• **Assigned task**
Type every record exactly as it appears.

• **The data**
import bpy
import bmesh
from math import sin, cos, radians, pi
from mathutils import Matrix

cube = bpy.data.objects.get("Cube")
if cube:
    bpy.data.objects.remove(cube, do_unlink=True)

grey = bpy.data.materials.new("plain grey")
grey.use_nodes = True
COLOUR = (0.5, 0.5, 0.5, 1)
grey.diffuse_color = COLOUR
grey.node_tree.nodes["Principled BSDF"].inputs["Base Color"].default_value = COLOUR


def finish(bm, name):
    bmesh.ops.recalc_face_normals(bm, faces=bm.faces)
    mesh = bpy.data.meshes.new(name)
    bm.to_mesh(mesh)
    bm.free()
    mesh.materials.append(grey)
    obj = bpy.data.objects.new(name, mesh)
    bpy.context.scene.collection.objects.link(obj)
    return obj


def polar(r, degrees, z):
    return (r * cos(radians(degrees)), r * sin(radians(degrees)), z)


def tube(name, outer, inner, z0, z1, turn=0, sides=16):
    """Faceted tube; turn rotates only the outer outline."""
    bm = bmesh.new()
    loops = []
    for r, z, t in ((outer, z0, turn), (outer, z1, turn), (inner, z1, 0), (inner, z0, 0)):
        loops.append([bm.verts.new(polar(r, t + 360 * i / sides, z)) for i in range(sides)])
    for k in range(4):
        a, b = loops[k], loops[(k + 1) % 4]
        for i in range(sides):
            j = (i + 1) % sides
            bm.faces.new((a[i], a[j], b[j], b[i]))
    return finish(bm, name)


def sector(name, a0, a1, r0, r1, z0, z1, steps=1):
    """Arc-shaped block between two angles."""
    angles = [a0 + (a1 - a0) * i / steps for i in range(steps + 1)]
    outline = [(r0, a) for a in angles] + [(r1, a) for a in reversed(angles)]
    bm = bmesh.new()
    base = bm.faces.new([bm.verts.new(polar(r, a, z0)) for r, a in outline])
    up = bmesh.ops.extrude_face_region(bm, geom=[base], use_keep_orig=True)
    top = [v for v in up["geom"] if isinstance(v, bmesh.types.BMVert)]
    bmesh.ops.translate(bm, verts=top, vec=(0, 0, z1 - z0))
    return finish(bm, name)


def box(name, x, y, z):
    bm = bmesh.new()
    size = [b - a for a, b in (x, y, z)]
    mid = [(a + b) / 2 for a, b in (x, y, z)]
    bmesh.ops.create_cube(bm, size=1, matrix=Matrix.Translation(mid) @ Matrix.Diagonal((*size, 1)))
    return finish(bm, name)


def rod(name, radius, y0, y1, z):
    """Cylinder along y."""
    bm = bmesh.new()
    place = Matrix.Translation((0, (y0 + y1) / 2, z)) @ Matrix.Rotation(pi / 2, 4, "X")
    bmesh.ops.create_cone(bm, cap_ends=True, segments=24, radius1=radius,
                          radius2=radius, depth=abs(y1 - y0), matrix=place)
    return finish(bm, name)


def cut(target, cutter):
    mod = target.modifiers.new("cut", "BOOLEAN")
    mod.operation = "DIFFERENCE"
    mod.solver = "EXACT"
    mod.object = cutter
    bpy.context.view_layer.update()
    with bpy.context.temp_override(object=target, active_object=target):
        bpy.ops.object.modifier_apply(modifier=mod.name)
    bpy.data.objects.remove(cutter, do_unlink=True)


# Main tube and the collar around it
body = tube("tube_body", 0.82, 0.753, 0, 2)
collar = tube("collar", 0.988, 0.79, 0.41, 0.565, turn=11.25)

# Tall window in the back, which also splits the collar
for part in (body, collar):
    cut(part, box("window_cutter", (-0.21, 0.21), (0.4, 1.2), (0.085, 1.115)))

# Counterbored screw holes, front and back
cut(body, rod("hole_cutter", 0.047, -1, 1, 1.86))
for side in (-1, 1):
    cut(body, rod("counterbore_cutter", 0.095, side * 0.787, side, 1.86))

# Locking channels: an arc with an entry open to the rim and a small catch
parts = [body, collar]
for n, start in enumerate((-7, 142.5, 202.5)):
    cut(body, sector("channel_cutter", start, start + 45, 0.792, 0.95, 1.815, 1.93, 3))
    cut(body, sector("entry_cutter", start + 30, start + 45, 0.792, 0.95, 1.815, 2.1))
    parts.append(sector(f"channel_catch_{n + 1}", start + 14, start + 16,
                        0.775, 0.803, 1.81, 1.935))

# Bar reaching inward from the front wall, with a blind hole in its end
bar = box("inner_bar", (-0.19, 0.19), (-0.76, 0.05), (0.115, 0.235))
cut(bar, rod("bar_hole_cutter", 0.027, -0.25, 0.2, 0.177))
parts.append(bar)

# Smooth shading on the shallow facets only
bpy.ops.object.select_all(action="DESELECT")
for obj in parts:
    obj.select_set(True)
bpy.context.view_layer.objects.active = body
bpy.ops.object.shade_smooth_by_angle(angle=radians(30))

• **Answer to this task**
import bpy
import bmesh
from math import sin, cos, radians, pi
from mathutils import Matrix

cube = bpy.data.objects.get("Cube")
if cube:
    bpy.data.objects.remove(cube, do_unlink=True)

grey = bpy.data.materials.new("plain grey")
grey.use_nodes = True
COLOUR = (0.5, 0.5, 0.5, 1)
grey.diffuse_color = COLOUR
grey.node_tree.nodes["Principled BSDF"].inputs["Base Color"].default_value = COLOUR


def finish(bm, name):
    bmesh.ops.recalc_face_normals(bm, faces=bm.faces)
    mesh = bpy.data.meshes.new(name)
    bm.to_mesh(mesh)
    bm.free()
    mesh.materials.append(grey)
    obj = bpy.data.objects.new(name, mesh)
    bpy.context.scene.collection.objects.link(obj)
    return obj


def polar(r, degrees, z):
    return (r * cos(radians(degrees)), r * sin(radians(degrees)), z)


def tube(name, outer, inner, z0, z1, turn=0, sides=16):
    """Faceted tube; turn rotates only the outer outline."""
    bm = bmesh.new()
    loops = []
    for r, z, t in ((outer, z0, turn), (outer, z1, turn), (inner, z1, 0), (inner, z0, 0)):
        loops.append([bm.verts.new(polar(r, t + 360 * i / sides, z)) for i in range(sides)])
    for k in range(4):
        a, b = loops[k], loops[(k + 1) % 4]
        for i in range(sides):
            j = (i + 1) % sides
            bm.faces.new((a[i], a[j], b[j], b[i]))
    return finish(bm, name)


def sector(name, a0, a1, r0, r1, z0, z1, steps=1):
    """Arc-shaped block between two angles."""
    angles = [a0 + (a1 - a0) * i / steps for i in range(steps + 1)]
    outline = [(r0, a) for a in angles] + [(r1, a) for a in reversed(angles)]
    bm = bmesh.new()
    base = bm.faces.new([bm.verts.new(polar(r, a, z0)) for r, a in outline])
    up = bmesh.ops.extrude_face_region(bm, geom=[base], use_keep_orig=True)
    top = [v for v in up["geom"] if isinstance(v, bmesh.types.BMVert)]
    bmesh.ops.translate(bm, verts=top, vec=(0, 0, z1 - z0))
    return finish(bm, name)


def box(name, x, y, z):
    bm = bmesh.new()
    size = [b - a for a, b in (x, y, z)]
    mid = [(a + b) / 2 for a, b in (x, y, z)]
    bmesh.ops.create_cube(bm, size=1, matrix=Matrix.Translation(mid) @ Matrix.Diagonal((*size, 1)))
    return finish(bm, name)


def rod(name, radius, y0, y1, z):
    """Cylinder along y."""
    bm = bmesh.new()
    place = Matrix.Translation((0, (y0 + y1) / 2, z)) @ Matrix.Rotation(pi / 2, 4, "X")
    bmesh.ops.create_cone(bm, cap_ends=True, segments=24, radius1=radius,
                          radius2=radius, depth=abs(y1 - y0), matrix=place)
    return finish(bm, name)


def cut(target, cutter):
    mod = target.modifiers.new("cut", "BOOLEAN")
    mod.operation = "DIFFERENCE"
    mod.solver = "EXACT"
    mod.object = cutter
    bpy.context.view_layer.update()
    with bpy.context.temp_override(object=target, active_object=target):
        bpy.ops.object.modifier_apply(modifier=mod.name)
    bpy.data.objects.remove(cutter, do_unlink=True)


# Main tube and the collar around it
body = tube("tube_body", 0.82, 0.753, 0, 2)
collar = tube("collar", 0.988, 0.79, 0.41, 0.565, turn=11.25)

# Tall window in the back, which also splits the collar
for part in (body, collar):
    cut(part, box("window_cutter", (-0.21, 0.21), (0.4, 1.2), (0.085, 1.115)))

# Counterbored screw holes, front and back
cut(body, rod("hole_cutter", 0.047, -1, 1, 1.86))
for side in (-1, 1):
    cut(body, rod("counterbore_cutter", 0.095, side * 0.787, side, 1.86))

# Locking channels: an arc with an entry open to the rim and a small catch
parts = [body, collar]
for n, start in enumerate((-7, 142.5, 202.5)):
    cut(body, sector("channel_cutter", start, start + 45, 0.792, 0.95, 1.815, 1.93, 3))
    cut(body, sector("entry_cutter", start + 30, start + 45, 0.792, 0.95, 1.815, 2.1))
    parts.append(sector(f"channel_catch_{n + 1}", start + 14, start + 16,
                        0.775, 0.803, 1.81, 1.935))

# Bar reaching inward from the front wall, with a blind hole in its end
bar = box("inner_bar", (-0.19, 0.19), (-0.76, 0.05), (0.115, 0.235))
cut(bar, rod("bar_hole_cutter", 0.027, -0.25, 0.2, 0.177))
parts.append(bar)

# Smooth shading on the shallow facets only
bpy.ops.object.select_all(action="DESELECT")
for obj in parts:
    obj.select_set(True)
bpy.context.view_layer.objects.active = body
bpy.ops.object.shade_smooth_by_angle(angle=radians(30))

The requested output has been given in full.